Top of MATERIAL PROVIDED

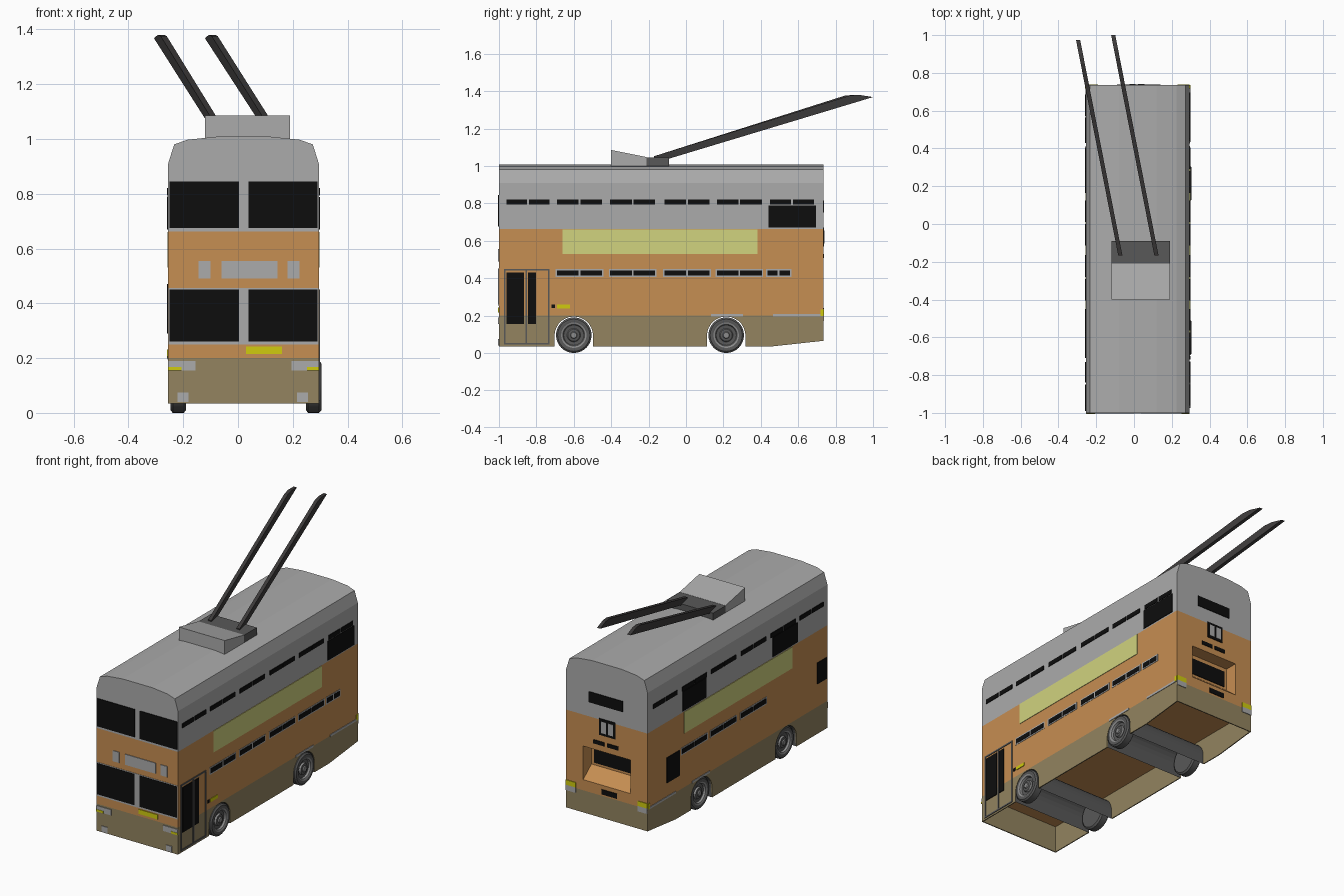
import bpy, bmesh, math

if "Cube" in bpy.data.objects:
    bpy.data.objects.remove(bpy.data.objects["Cube"])

def material(name, rgb):
    m = bpy.data.materials.new(name)
    lin = [((c / 255 + 0.055) / 1.055) ** 2.4 if c > 10 else c / 255 / 12.92 for c in rgb]
    m.diffuse_color = (*lin, 1)
    m.use_nodes = True
    m.node_tree.nodes["Principled BSDF"].inputs["Base Color"].default_value = m.diffuse_color
    return m

ORANGE = material("orange paint", (198, 142, 82))
OLIVE = material("olive skirt", (147, 132, 96))
GREY = material("light grey", (171, 171, 171))
BLACK = material("black glass", (13, 13, 13))
PANEL = material("pale yellow", (209, 211, 127))
YELLOW = material("bright yellow", (208, 203, 15))
POLE = material("pole charcoal", (62, 60, 60))
RUBBER = material("dark grey", (88, 88, 88))
RIM = material("rim grey", (140, 140, 140))

XL, XR, YF, YB = -0.255, 0.295, -1.0, 0.735   # body sides, front and back
SKIRT, WAIST = 0.2, 0.662                     # colour boundaries
T = 0.004                                     # plate thickness


def finish(name, bm, *mats):
    bmesh.ops.recalc_face_normals(bm, faces=bm.faces)
    me = bpy.data.meshes.new(name)
    bm.to_mesh(me)
    bm.free()
    for m in mats:
        me.materials.append(m)
    ob = bpy.data.objects.new(name, me)
    bpy.context.collection.objects.link(ob)
    return ob


def boxes(name, mat, items):
    """One object from (x0, x1, y0, y1, z0, z1) boxes."""
    bm = bmesh.new()
    for x0, x1, y0, y1, z0, z1 in items:
        vs = bmesh.ops.create_cube(bm, size=1)["verts"]
        for v in vs:
            v.co = (x1 if v.co.x > 0 else x0, y1 if v.co.y > 0 else y0, z1 if v.co.z > 0 else z0)
    return finish(name, bm, mat)


def prism(name, mat, pts, a, b, axis="x", shear=0.0):
    """Extrude a profile: (y, z) along x, or (x, z) along y. Shear moves x with y."""
    bm = bmesh.new()
    put = (lambda p, d: (d + shear * p[0], p[0], p[1])) if axis == "x" else (lambda p, d: (p[0], d, p[1]))
    A, B = [[bm.verts.new(put(p, d)) for p in pts] for d in (a, b)]
    bm.faces.new(A)
    bm.faces.new(B)
    for i in range(len(pts)):
        j = (i + 1) % len(pts)
        bm.faces.new((A[i], A[j], B[j], B[i]))
    return finish(name, bm, mat)


def side(s, y0, y1, z0, z1, t=T):
    return (XR, XR + t, y0, y1, z0, z1) if s > 0 else (XL - t, XL, y0, y1, z0, z1)

def front(x0, x1, z0, z1, t=T):
    return (x0, x1, YF - t, YF, z0, z1)

def back(x0, x1, z0, z1, t=T):
    return (x0, x1, YB, YB + t, z0, z1)


# --- body: orange lower part with a recess in the back, grey upper part
body = boxes("lower_body", ORANGE, [(XL, XR, YF, YB, SKIRT, WAIST)])
cutter = prism("recess_cutter", ORANGE, [(0.8, 0.21), (0.735, 0.265), (0.655, 0.33), (0.655, 0.47), (0.8, 0.47)], -0.14, 0.18)
cutter.hide_render = True
cutter.hide_viewport = False
cutter.display_type = 'WIRE'
mod = body.modifiers.new("rear_recess", 'BOOLEAN')
mod.object = cutter
mod.operation = 'DIFFERENCE'
half = [(0.275, WAIST), (0.275, 0.91), (0.253, 0.98), (0.205, 0.997), (0.1, 1.008)]
profile = [(0.02 + x, z) for x, z in half] + [(0.02 - x, z) for x, z in reversed(half)]
prism("upper_body", GREY, profile, YF, YB, "y")

# --- skirt with wheel arches, open underneath
WHEELS = (-0.6, 0.215)
def arch(yc, r=0.103, n=14):
    pts = [(yc - r * math.cos(math.pi * i / n), 0.092 + r * math.sin(math.pi * i / n)) for i in range(n + 1)]
    return [(yc - r, 0.035)] + pts + [(yc + r, 0.035)]

skirt = [(YF, 0.035)] + arch(WHEELS[0]) + arch(WHEELS[1]) + [(0.46, 0.035), (YB, 0.065), (YB, SKIRT), (YF, SKIRT)]
prism("skirt_right", OLIVE, skirt, XR - 0.006, XR)
prism("skirt_left", OLIVE, skirt, XL, XL + 0.006)
boxes("skirt_ends", OLIVE, [(XL, XR, YF, YF + 0.006, 0.035, SKIRT), (XL, XR, YB - 0.006, YB, 0.065, SKIRT)])
for n, yc in zip(("front", "rear"), WHEELS):
    bm = bmesh.new()
    A, B = [[bm.verts.new((x, *p)) for p in arch(yc)] for x in (XL + 0.003, XR - 0.003)]
    for i in range(len(A) - 1):
        bm.faces.new((A[i], A[i + 1], B[i + 1], B[i]))
    finish(n + "_arch_liner", bm, RUBBER)

# --- wheels: lathed tyre and stepped rim
PROFILE = [(-0.028, 0), (-0.028, 0.085), (-0.02, 0.095), (0.02, 0.095), (0.028, 0.086), (0.029, 0.068),
           (0.024, 0.058), (0.012, 0.054), (0.01, 0.036), (0.02, 0.032), (0.022, 0.018), (0.028, 0.015), (0.028, 0)]
def wheel(name, x, y, s, n=32):
    bm = bmesh.new()
    rings = [[bm.verts.new((x + s * d, y + r * math.cos(2 * math.pi * i / n), 0.095 + r * math.sin(2 * math.pi * i / n)))
              for i in range(n)] for d, r in PROFILE]
    for k in range(len(rings) - 1):
        for i in range(n):
            j = (i + 1) % n
            f = bm.faces.new((rings[k][i], rings[k][j], rings[k + 1][j], rings[k + 1][i]))
            f.material_index = 1 if k in (5, 6, 8, 10, 11) else 0
    bmesh.ops.remove_doubles(bm, verts=bm.verts, dist=1e-5)
    ob = finish(name, bm, RUBBER, RIM)
    bpy.ops.object.select_all(action='DESELECT')
    ob.select_set(True)
    bpy.context.view_layer.objects.active = ob
    bpy.ops.object.shade_smooth_by_angle(angle=math.radians(30))

for n, yc in zip(("front", "rear"), WHEELS):
    wheel(n + "_wheel_right", 0.276, yc, 1)
    wheel(n + "_wheel_left", -0.218, yc, -1)

# --- front face
halves = [(-0.25, 0.003), (0.038, 0.29)]
boxes("front_window_frame", GREY, [front(XL + 0.002, XR - 0.002, 0.25, 0.455, 0.002)])
boxes("front_windows", BLACK, [front(a, b, z0, z1) for a, b in halves for z0, z1 in ((0.26, 0.45), (0.675, 0.845))])
boxes("destination_boards", GREY, [front(a, b, 0.49, 0.555) for a, b in ((-0.145, -0.1), (-0.06, 0.145), (0.18, 0.225))])
boxes("front_plate", YELLOW, [front(0.03, 0.16, 0.215, 0.243)])
boxes("headlights", GREY, [front(XL, -0.155, 0.155, 0.19), front(0.195, XR, 0.155, 0.19),
                           front(-0.22, -0.18, 0.04, 0.075), front(0.215, 0.255, 0.04, 0.075)])
boxes("indicators", YELLOW, [front(XL, -0.207, 0.155, 0.168, 0.006), front(0.252, XR, 0.155, 0.168, 0.006)])

# --- narrow side windows, each bay split into two panes
BAYS = [(-0.96, -0.73), (-0.69, -0.45), (-0.405, -0.165), (-0.115, 0.125), (0.165, 0.405), (0.45, 0.685)]
def panes(s, a, b, z0, z1):
    m = (a + b) / 2
    return [side(s, a, m - 0.005, z0, z1), side(s, m + 0.005, b, z0, z1)]

for s, n in ((1, "right"), (-1, "left")):
    lower = BAYS[1:5] + [(0.435, 0.555)] if s > 0 else BAYS[2:5]
    boxes("upper_vents_" + n, BLACK, [p for a, b in BAYS for p in panes(s, a, b, 0.793, 0.82)])
    boxes("lower_vent_frames_" + n, GREY, [side(s, a - 0.008, b + 0.008, 0.405, 0.45, 0.002) for a, b in lower])
    boxes("lower_vents_" + n, BLACK, [p for a, b in lower for p in panes(s, a, b, 0.413, 0.442)])
    boxes("side_panel_" + n, PANEL, [side(s, -0.66, 0.383, 0.53, WAIST - 0.002, 0.003)])
    boxes("skirt_trim_" + n, GREY, [side(s, 0.135, 0.305, 0.195, 0.208, 0.003), side(s, 0.465, YB, 0.195, 0.208, 0.003)])
    boxes("tail_marker_" + n, YELLOW, [side(s, 0.718, YB, 0.198, 0.232)])
boxes("large_window_right", BLACK, [side(1, 0.44, 0.695, 0.67, 0.788)])
boxes("large_windows_left", BLACK, [side(-1, 0.17, 0.4, 0.67, 0.79), side(-1, -0.71, -0.47, 0.67, 0.79),
                                    side(-1, 0.43, 0.55, 0.29, 0.445), side(-1, -0.99, -0.9, 0.34, 0.47)])

# --- door on the right
boxes("door_frame", RUBBER, [side(1, a, a + 0.009, 0.05, 0.445) for a in (-0.974, -0.858, -0.738)] +
      [side(1, -0.974, -0.729, z, z + 0.009) for z in (0.045, 0.441)])
boxes("door_glass", BLACK, [side(1, -0.96, -0.865, 0.155, 0.43), side(1, -0.845, -0.802, 0.155, 0.43)])
boxes("side_lamp", YELLOW, [side(1, -0.69, -0.62, 0.238, 0.258)])
boxes("side_lamp_holder", BLACK, [side(1, -0.718, -0.7, 0.24, 0.258)])

# --- back face
boxes("rear_glass", BLACK, [back(-0.09, 0.14, 0.75, 0.815), back(-0.04, 0.07, 0.57, 0.67), back(-0.06, 0.015, 0.507, 0.53),
                            back(0.035, 0.11, 0.507, 0.53), back(-0.05, 0.055, 0.21, 0.24),
                            (-0.12, 0.16, 0.655, 0.659, 0.345, 0.445)])
boxes("rear_number_panes", GREY, [back(-0.025, 0.008, 0.585, 0.655, 0.006), back(0.022, 0.055, 0.585, 0.655, 0.006)])
boxes("tail_lights", YELLOW, [back(a, b, 0.205, 0.235) for a, b in ((XL, -0.19), (0.23, XR))])
boxes("reflectors", GREY, [back(a, b, 0.172, 0.205) for a, b in ((XL, -0.19), (0.23, XR))])

# --- roof equipment and the two trolley poles
prism("roof_fairing", GREY, [(-0.4, 1.0), (-0.4, 1.085), (-0.21, 1.047), (-0.21, 1.0)], -0.12, 0.19)
boxes("pole_base", RUBBER, [(-0.12, 0.19, -0.215, -0.09, 0.995, 1.046)])
pole = [(-0.17, 1.015), (1.0, 1.368), (0.925, 1.38), (0.875, 1.376), (-0.17, 1.052)]
for n, x, dy in (("right", 0.086, 0.0), ("left", -0.105, -0.025)):
    prism("trolley_pole_" + n, POLE, [(y + dy if y > 0 else y, z) for y, z in pole], x - 0.011, x + 0.011, "x", -0.196)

Bottom of MATERIAL PROVIDED

_WORK TASK_.
Among the lines above, find those with the string "True" and copy them.

_RESPONSE BELOW_.
    m.use_nodes = True
cutter.hide_render = True
    ob.select_set(True)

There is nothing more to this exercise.